More cities where you can enjoy the Dutch Golden Age
This city was the second major city of the East India Company after Amsterdam and until the end of the 16th century, Middelburg was the largest commercial city in the Netherlands with an extensive wine industry. A compact city with many 16 & 17th century buildings and cobbled streets, it is easy to feel like you're back in the Dutch Golden Age.
Dordrecht holds the oldest city rights and its Golden Age started in the 14th century when it was the centre of trade and government in the Holland region. The first assembly of the free states was held in Dordrecht in 1572, which marked the start of the independent republic of The Netherlands. The city was the birthplace of many Dutch Masters and Rembrandt pupils, such as Aelbert Cuyp, Nicolaes Maes, and Ferdinand Bol. Many of their works can be found in Dordrecht's Museum collection.
Delftware epitomises Dutch prosperity in the Golden Age and it is visible throughout the city – there is even one factory that originated in the Golden Age that is still in production today producing Royal Delft. One of the Golden Age's most famous painters, Johannes Vermeer came from Delft and there are many buildings, such as the City Hall, Museum Prinsenhof Delft, Old and New Church and historic squares that date to this time.
Home to one of the most well-known Dutch masters, Frans Hals, Haarlem welcomed many migrants at the start of the Golden Age, which led to economic growth and a fast-growing demand for art and paintings. The Frans Hals Museum offers exceptionally high-quality representation of the entire spectrum of 16th and 17th century painting.
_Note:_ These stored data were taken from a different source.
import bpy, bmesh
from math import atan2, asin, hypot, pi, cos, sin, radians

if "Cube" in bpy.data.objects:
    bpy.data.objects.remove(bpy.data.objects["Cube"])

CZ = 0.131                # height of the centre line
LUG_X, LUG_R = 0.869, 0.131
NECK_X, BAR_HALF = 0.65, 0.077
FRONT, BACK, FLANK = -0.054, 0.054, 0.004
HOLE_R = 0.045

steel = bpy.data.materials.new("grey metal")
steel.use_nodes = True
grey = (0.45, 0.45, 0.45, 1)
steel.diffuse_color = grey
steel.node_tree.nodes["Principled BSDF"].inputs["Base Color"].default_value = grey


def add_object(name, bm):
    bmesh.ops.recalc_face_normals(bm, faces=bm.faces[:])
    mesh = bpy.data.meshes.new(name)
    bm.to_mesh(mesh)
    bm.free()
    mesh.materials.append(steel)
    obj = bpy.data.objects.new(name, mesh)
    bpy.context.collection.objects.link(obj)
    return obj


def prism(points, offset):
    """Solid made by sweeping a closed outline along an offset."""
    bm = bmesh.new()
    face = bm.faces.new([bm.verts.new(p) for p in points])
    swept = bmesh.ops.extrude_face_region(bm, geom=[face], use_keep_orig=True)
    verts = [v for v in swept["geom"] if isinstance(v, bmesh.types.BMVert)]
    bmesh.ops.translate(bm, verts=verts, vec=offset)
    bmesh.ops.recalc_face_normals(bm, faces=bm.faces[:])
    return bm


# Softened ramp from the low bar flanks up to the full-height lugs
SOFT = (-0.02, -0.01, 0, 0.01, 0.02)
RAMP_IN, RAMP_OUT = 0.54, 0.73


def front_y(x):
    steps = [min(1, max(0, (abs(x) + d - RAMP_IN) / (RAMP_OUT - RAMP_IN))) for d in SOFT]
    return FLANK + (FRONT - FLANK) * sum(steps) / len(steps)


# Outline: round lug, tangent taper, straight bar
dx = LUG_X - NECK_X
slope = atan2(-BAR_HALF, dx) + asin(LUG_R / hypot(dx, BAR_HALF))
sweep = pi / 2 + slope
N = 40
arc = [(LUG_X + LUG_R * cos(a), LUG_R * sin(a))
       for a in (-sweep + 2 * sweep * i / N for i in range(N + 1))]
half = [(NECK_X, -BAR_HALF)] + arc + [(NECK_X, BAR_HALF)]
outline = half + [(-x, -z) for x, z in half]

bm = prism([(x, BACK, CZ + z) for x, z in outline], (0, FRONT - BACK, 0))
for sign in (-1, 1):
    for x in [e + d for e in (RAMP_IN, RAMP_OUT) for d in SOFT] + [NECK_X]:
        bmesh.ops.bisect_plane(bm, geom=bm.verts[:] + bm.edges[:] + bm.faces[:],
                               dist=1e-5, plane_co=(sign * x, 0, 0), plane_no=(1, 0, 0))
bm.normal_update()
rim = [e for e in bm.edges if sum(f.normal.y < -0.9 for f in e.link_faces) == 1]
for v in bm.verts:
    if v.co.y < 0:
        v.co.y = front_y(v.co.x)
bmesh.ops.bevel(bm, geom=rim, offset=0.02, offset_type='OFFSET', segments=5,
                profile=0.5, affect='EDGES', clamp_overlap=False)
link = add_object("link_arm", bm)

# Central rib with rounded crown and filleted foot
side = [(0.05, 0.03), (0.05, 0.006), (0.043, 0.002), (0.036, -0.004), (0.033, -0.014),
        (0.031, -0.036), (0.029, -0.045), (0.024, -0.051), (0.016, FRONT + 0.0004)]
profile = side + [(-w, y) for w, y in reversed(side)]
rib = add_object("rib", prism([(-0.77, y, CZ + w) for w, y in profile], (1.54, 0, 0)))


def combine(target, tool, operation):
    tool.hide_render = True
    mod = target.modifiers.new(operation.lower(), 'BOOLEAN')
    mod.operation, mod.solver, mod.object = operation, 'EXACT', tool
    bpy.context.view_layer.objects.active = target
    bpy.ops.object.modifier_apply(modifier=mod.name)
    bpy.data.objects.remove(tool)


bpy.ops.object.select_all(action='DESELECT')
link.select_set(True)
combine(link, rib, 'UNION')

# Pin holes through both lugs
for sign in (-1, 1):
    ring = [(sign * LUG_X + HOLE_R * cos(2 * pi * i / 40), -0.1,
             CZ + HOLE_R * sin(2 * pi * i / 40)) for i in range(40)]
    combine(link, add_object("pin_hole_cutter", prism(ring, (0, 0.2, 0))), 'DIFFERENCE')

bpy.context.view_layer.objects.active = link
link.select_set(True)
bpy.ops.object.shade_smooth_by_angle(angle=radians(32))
The city emerged as one of the world’s most important centres of trade in the 17th century. With trade came wealth, and a blossoming of arts and science. Amsterdam became a cultural hub and is still one 500 years later. Don’t miss the Golden Age collection in the Rijksmuseum, Rembrandt’s house and the many other Golden Age attractions of the city.